PLAYTIME just got more fun, thanks to a cash boost of pounds 1.5m across County Durham.

Play Durham has been launched at The Greenhouse in Annfield Plain, Derwentside.

The new group will work to make sure children and young people in the county benefit from access to a wide range of play opportunities.

Together the county's district council's have secured more than pounds 1m of Big Lottery funding to plough into play schemes.

Angela Harrington from Play Durham said: "We realise the importance of play and are keen to work together to provide the best play opportunities."

Michele Deans, regional manager of Play England, said: "It is wonderful to be able to work together to develop play and raise its profile."

COPYRIGHT 2008 Gale, Cengage Learning

Saturday, February 21, 2009

The Importance of Outdoor Play For Children

Within childhood education and development fields, the principal that free play is one of the best methods whereby children learn and develop is widely accepted. Free play occurs most spontaneously in outdoor settings where little adult supervision is required. It is important that children have the opportunity during the day to experience spontaneous play where they can utilize their creative potential and safely explore the world around them. During outdoor play, children have the freedom to yell and run, and they are encouraged be more enthusiastic and energetic. Outdoor play allows children to experience the world in which they live through sounds, textures, smells, and hands-on interaction.
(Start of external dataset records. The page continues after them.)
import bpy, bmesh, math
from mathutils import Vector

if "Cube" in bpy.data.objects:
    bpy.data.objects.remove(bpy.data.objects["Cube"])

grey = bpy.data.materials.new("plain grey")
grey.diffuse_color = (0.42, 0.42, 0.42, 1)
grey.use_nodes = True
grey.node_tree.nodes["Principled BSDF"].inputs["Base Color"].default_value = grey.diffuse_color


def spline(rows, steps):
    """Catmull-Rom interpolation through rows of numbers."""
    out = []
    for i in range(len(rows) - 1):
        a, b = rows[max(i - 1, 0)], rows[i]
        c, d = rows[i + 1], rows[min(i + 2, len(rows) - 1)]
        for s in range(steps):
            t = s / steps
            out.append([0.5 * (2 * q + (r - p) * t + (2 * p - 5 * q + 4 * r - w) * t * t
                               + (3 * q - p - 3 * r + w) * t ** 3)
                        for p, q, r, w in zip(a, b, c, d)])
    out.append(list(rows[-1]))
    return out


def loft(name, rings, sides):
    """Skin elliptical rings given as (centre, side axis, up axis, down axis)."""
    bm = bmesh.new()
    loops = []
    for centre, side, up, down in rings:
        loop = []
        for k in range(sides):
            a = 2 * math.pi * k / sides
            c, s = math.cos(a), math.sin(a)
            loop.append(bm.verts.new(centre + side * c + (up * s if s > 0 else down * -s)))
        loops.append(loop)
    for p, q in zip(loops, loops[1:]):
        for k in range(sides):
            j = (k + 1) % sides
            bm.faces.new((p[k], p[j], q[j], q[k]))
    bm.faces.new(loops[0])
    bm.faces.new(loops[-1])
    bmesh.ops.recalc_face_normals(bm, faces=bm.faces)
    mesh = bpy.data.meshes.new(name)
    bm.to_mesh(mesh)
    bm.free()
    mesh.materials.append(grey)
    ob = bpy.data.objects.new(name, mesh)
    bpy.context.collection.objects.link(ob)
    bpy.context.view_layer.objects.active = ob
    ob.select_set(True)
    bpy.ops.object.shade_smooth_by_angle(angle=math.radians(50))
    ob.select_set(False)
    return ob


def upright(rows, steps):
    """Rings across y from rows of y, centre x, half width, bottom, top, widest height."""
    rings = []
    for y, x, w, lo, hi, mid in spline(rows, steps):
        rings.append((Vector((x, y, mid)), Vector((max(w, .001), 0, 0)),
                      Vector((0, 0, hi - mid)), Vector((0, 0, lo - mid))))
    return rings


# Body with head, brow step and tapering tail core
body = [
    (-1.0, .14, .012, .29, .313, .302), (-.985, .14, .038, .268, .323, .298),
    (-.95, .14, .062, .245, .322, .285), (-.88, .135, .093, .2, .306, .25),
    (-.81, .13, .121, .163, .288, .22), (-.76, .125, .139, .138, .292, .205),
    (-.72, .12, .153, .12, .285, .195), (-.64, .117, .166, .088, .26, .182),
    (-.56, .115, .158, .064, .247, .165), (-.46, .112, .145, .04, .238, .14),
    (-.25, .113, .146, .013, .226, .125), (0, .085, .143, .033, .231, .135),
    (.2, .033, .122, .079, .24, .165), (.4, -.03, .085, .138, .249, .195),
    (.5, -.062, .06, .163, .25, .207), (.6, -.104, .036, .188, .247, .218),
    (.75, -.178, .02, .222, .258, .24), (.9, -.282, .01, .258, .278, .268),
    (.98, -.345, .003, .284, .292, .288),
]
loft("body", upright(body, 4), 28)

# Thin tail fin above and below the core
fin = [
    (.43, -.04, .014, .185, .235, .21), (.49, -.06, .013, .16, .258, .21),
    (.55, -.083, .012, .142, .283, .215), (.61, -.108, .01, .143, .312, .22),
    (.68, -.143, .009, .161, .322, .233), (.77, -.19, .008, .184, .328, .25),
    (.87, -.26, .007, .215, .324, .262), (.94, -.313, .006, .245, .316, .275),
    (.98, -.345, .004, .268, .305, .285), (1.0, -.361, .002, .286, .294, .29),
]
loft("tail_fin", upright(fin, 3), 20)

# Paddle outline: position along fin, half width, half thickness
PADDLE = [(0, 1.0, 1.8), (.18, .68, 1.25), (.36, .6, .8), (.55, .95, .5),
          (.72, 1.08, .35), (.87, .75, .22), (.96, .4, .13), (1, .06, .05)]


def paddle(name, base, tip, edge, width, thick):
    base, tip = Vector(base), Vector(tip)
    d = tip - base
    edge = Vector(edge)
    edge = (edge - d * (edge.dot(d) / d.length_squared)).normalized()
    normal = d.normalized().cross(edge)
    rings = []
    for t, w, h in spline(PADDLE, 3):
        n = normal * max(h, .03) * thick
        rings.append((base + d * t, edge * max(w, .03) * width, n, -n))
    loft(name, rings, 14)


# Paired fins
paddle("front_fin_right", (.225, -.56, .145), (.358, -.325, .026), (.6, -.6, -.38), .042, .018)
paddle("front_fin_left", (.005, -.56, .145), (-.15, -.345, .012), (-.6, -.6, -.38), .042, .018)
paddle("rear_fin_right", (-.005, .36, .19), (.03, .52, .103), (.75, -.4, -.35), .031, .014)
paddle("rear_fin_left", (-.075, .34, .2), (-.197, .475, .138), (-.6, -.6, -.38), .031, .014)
Research indicates that playing outdoors can enhance both the psychological and emotional well-being of children.

Children reap many benefits from outdoor play. Not only do they expend energy and exercise their bodies, but they also learn, grow and develop through outdoor play. Outdoor play is essential to motor skill development in children. During outdoor play children practice physical skills such as running and climbing. While adults often have to remind children of the hazards of certain actions, it is often the case that children will have to learn through mistakes. Children learn risk management while participating in various types of outdoor activities. With practice the child can learn to master the skill and experience the satisfaction of overcoming a previously difficult task.

Outdoor play can enhance a child's intellectual and cognitive development. The outdoors provides endless prospects for exploration and discovery. Children are able to discover how things work, and they also have the occasion to learn about plants, animals, insects, and the environment in general. Children may discover how long it takes them to run a certain distance or how much sand a pail will hold. Perhaps they will have the chance to see a bird building a nest or watching a garden grown. The possibilities for learning in an outdoor setting are unlimited. While playing outdoors children exercise both their bodies and their brains.

Social development and interaction are also important aspects of outdoor play. Children learn to differentiate between behaviors that are appropriate outdoors and those that are appropriate indoors. Sharing, negotiating and communication are all important ideas that children learn while playing with other children. Additionally, children can begin to experience independence. They can begin to assess who they are in relation to others and who they are independently. This is important in the development of friendships and this also helps the child to build confidence in their abilities.

Andrea writes for Kids' Garden Activities where you can browse garden play equipment such as paddling pools and sandpits.